• [Task goal]: Write out every line exactly, from the first line of the records below through the line that contains "m = bpy.data.materials.new(name)".

┌─ Records shown

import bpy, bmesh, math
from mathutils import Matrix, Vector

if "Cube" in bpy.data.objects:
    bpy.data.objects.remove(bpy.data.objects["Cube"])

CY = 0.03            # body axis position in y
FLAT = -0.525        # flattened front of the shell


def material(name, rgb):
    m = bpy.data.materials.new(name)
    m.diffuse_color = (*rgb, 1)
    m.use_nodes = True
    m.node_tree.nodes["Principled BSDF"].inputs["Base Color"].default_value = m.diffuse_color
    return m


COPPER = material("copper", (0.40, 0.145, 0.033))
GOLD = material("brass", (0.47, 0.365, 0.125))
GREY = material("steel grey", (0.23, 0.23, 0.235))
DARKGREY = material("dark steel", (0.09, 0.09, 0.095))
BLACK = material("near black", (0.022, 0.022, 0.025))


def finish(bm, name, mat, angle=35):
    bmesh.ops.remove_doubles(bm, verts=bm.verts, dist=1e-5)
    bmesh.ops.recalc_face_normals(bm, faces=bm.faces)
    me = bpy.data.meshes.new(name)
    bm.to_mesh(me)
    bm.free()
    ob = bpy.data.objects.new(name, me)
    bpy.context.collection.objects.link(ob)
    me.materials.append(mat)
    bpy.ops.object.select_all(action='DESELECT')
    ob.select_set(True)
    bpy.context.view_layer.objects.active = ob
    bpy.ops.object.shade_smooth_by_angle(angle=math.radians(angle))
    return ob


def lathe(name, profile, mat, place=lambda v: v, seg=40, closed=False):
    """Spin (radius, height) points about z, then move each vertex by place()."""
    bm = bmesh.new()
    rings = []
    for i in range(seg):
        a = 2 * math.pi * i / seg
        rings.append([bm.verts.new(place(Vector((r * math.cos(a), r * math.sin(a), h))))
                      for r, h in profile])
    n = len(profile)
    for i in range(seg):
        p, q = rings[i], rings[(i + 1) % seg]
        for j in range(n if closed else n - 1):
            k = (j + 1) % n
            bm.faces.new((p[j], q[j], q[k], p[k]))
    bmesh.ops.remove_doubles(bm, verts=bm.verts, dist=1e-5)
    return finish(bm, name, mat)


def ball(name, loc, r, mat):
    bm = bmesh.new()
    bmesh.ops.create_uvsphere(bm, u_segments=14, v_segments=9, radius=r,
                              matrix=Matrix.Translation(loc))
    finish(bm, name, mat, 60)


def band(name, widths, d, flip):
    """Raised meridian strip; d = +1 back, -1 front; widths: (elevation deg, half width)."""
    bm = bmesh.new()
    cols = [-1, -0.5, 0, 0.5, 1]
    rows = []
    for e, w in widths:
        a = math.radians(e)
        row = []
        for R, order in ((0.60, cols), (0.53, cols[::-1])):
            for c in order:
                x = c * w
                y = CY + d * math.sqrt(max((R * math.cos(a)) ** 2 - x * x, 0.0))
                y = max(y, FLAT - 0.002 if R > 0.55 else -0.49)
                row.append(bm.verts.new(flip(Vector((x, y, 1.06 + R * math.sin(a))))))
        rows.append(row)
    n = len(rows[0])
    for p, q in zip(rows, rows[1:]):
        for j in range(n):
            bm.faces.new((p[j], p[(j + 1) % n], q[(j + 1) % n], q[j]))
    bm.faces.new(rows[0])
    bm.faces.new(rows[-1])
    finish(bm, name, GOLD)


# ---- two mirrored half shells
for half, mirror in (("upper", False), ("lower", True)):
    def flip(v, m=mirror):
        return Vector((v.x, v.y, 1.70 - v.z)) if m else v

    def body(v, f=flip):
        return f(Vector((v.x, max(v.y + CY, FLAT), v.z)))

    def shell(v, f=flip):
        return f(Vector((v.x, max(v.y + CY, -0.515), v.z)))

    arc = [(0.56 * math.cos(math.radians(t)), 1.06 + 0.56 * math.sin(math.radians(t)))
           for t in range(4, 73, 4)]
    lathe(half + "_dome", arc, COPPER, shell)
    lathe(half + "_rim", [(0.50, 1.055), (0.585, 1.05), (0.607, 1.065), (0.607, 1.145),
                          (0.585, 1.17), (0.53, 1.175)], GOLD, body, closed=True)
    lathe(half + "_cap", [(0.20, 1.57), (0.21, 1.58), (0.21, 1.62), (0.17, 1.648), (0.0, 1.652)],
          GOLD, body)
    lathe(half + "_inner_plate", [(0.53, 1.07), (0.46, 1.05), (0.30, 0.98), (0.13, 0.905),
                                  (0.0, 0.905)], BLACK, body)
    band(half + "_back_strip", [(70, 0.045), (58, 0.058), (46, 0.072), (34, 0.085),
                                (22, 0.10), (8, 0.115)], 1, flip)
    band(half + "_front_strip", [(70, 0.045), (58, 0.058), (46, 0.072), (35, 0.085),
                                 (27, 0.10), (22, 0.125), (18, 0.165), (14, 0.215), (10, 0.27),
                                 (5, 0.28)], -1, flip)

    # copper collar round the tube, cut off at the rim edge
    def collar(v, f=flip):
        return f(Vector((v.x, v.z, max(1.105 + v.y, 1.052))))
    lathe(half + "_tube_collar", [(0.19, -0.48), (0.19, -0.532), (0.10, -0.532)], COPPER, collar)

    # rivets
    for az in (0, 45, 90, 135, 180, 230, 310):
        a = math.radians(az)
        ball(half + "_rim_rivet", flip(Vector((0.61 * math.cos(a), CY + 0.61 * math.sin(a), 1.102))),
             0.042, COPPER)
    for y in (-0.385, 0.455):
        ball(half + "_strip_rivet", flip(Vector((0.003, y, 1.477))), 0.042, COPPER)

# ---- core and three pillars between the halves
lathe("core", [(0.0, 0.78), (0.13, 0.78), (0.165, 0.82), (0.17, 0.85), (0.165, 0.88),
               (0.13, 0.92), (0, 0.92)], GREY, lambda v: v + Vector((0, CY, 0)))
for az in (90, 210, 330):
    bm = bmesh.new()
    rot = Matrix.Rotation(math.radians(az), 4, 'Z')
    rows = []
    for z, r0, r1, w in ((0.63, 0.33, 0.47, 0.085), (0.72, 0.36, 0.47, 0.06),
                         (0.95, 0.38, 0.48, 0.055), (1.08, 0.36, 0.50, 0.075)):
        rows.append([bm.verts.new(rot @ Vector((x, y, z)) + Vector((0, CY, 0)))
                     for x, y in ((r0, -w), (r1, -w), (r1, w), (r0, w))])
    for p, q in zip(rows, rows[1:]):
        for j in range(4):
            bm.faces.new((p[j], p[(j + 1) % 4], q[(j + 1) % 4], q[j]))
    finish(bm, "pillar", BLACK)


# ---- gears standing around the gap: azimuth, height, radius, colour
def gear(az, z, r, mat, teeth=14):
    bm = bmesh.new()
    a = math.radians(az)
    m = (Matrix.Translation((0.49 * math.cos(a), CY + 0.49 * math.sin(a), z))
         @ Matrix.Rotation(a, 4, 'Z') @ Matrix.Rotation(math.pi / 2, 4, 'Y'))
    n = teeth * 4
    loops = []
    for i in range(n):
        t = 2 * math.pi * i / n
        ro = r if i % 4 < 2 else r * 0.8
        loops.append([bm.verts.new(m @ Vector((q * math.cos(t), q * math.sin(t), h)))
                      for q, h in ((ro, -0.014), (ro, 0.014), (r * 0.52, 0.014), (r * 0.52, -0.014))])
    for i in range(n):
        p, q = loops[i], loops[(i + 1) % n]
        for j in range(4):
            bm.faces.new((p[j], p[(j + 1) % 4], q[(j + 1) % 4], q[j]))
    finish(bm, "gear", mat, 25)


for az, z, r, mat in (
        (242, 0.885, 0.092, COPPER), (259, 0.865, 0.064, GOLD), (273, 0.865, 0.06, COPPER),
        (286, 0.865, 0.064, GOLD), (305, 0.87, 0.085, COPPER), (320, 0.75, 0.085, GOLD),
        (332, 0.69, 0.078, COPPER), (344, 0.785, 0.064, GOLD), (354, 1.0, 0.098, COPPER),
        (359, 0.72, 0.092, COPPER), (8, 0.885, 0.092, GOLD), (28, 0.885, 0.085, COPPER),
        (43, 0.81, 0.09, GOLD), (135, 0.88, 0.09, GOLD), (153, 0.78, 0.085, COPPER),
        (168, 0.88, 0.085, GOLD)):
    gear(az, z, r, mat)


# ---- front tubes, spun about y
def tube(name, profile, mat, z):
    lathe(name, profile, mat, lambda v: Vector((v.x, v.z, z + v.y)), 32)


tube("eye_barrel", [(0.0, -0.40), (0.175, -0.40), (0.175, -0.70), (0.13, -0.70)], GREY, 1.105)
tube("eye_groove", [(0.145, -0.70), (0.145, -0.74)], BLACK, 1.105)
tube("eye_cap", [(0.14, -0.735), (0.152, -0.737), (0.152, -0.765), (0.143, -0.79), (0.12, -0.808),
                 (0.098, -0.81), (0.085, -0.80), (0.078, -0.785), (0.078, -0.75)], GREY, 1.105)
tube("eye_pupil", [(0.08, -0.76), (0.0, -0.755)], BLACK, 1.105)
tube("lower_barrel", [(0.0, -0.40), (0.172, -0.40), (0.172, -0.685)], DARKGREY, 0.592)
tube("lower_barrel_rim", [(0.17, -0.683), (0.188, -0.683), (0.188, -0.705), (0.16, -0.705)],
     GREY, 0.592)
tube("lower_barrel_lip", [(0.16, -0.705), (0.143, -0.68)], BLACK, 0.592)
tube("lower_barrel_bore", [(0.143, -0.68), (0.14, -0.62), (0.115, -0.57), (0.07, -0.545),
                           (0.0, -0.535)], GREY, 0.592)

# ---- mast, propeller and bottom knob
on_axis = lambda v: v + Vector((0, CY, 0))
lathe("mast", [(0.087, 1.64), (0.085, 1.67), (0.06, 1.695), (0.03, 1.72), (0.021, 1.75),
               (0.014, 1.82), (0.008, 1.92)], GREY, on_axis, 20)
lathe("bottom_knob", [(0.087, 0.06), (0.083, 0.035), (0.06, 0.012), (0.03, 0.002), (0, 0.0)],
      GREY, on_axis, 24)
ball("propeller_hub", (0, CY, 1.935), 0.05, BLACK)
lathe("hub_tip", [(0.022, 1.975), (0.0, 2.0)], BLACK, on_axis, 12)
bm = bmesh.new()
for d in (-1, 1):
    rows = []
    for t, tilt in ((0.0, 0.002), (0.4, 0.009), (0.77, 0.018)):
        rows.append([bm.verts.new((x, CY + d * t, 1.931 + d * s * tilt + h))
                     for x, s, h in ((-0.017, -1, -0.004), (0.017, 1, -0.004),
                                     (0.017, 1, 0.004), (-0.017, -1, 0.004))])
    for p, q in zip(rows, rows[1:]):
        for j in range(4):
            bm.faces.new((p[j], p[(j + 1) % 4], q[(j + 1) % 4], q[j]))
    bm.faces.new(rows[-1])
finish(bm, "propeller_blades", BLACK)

└─

• [Written response]:
import bpy, bmesh, math
from mathutils import Matrix, Vector

if "Cube" in bpy.data.objects:
    bpy.data.objects.remove(bpy.data.objects["Cube"])

CY = 0.03            # body axis position in y
FLAT = -0.525        # flattened front of the shell


def material(name, rgb):
    m = bpy.data.materials.new(name)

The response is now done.